[Start of Attachment]
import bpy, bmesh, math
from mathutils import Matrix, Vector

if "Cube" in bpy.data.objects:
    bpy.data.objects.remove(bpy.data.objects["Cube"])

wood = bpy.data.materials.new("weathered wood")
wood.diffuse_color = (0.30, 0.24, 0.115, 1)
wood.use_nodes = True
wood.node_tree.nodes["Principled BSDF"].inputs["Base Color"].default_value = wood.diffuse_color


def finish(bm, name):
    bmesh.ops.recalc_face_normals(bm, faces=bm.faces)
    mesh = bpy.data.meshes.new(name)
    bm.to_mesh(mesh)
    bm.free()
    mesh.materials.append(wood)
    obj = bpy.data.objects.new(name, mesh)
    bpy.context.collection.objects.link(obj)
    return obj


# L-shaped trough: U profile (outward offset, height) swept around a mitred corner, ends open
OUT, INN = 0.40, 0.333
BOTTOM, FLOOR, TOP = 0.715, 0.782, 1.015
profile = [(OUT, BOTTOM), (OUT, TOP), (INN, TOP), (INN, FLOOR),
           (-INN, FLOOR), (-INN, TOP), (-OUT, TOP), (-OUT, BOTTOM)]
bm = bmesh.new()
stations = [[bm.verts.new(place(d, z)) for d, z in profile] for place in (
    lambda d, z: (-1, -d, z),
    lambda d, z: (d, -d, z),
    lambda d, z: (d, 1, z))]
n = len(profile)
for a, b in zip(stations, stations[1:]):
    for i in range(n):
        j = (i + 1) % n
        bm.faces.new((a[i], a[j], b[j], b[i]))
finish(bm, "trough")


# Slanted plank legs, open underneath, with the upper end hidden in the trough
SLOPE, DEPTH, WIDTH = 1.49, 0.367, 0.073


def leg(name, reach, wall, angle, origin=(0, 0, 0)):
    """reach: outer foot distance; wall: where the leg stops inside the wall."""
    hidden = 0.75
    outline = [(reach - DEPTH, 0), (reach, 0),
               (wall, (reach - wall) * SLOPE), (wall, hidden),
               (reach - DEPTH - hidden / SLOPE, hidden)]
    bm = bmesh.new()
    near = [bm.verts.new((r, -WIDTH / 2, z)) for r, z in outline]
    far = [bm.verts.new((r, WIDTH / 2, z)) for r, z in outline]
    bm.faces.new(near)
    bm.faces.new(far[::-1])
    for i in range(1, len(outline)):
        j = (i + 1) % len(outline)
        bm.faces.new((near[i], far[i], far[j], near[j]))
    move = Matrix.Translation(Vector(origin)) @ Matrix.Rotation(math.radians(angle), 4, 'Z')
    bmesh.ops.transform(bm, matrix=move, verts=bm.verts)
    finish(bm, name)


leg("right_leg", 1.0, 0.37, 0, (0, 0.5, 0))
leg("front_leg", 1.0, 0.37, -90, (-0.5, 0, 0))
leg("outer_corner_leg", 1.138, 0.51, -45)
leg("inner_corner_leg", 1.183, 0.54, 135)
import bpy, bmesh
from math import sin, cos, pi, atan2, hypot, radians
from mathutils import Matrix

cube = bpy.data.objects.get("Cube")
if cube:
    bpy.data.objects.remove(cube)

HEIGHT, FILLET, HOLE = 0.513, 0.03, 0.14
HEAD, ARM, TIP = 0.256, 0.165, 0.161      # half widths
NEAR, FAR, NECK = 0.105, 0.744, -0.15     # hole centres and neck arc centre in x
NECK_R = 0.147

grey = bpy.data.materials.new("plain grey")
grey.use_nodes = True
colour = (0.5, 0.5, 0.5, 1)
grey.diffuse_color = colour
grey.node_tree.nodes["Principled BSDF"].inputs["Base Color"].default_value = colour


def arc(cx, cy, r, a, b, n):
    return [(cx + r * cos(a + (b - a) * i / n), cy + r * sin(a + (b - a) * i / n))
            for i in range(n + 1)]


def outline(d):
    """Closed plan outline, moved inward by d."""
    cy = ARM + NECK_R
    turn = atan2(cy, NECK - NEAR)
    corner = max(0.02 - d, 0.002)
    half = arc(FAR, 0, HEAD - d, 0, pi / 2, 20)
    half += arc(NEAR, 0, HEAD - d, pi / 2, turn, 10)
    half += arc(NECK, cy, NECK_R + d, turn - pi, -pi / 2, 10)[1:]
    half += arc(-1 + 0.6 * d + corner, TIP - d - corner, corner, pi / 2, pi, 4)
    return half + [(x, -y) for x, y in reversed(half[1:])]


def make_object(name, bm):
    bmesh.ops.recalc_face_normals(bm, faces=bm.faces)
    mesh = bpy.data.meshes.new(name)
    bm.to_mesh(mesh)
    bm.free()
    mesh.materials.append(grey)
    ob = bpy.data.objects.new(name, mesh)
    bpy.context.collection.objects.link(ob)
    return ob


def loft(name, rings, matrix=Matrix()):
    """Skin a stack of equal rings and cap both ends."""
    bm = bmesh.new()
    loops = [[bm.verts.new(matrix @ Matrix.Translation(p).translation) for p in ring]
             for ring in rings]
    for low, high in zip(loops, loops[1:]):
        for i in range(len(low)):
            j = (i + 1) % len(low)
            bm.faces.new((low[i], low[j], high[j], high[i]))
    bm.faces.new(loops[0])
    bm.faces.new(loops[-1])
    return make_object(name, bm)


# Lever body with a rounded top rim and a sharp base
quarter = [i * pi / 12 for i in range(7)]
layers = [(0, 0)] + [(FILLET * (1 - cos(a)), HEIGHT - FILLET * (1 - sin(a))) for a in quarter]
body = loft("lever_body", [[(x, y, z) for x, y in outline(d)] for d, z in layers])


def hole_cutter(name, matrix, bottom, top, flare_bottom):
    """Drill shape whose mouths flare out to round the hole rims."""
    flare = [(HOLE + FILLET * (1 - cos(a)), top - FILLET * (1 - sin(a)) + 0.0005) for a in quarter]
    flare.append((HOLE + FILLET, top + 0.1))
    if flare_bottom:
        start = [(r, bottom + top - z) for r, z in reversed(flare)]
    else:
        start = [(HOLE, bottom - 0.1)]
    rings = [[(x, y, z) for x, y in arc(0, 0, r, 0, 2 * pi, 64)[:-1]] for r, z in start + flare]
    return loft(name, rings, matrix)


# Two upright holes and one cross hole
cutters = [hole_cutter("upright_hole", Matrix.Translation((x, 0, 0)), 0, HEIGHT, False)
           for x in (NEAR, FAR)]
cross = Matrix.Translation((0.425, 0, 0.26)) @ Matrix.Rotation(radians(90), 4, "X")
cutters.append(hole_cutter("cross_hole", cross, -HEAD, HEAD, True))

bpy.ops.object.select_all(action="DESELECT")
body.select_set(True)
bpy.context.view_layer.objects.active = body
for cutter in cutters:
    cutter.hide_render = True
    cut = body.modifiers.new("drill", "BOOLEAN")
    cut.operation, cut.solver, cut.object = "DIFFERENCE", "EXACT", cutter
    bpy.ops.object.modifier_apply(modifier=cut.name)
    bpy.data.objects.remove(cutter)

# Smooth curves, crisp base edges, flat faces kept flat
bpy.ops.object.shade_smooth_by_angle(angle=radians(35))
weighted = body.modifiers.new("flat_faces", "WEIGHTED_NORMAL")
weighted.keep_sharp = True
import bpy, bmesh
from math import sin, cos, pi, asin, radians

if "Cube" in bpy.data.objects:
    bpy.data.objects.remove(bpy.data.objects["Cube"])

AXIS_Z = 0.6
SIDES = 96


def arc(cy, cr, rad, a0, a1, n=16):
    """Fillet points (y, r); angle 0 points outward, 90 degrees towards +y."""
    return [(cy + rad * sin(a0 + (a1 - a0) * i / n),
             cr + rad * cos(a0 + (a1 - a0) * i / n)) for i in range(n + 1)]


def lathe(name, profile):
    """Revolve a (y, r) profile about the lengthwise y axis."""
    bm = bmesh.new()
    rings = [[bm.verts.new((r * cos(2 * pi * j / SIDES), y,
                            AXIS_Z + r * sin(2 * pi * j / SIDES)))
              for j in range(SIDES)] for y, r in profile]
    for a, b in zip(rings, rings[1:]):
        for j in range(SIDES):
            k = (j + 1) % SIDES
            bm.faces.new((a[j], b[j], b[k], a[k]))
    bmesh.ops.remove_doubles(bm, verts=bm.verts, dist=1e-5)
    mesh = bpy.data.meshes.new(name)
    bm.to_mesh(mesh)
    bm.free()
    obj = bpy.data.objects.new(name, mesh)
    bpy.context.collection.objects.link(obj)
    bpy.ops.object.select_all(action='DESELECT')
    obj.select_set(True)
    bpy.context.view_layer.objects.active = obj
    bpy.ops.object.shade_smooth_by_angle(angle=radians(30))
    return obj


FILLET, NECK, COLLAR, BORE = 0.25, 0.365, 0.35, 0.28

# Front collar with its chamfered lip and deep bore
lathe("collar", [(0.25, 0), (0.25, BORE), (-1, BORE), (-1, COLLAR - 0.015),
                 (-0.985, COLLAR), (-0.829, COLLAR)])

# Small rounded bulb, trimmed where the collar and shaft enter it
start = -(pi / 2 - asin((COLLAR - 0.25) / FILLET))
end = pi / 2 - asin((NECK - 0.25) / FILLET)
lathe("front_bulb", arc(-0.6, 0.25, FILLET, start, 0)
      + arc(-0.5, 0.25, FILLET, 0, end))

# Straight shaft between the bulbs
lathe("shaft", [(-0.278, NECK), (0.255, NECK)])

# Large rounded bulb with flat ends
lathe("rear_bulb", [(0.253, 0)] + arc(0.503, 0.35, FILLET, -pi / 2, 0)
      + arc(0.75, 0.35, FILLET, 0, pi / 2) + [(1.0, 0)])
[End of Attachment]
## Exercise objective
Every line that holds the word "HEAD" should be copied from the records.

## Answer box
HEAD, ARM, TIP = 0.256, 0.165, 0.161      # half widths
    half = arc(FAR, 0, HEAD - d, 0, pi / 2, 20)
    half += arc(NEAR, 0, HEAD - d, pi / 2, turn, 10)
cutters.append(hole_cutter("cross_hole", cross, -HEAD, HEAD, True))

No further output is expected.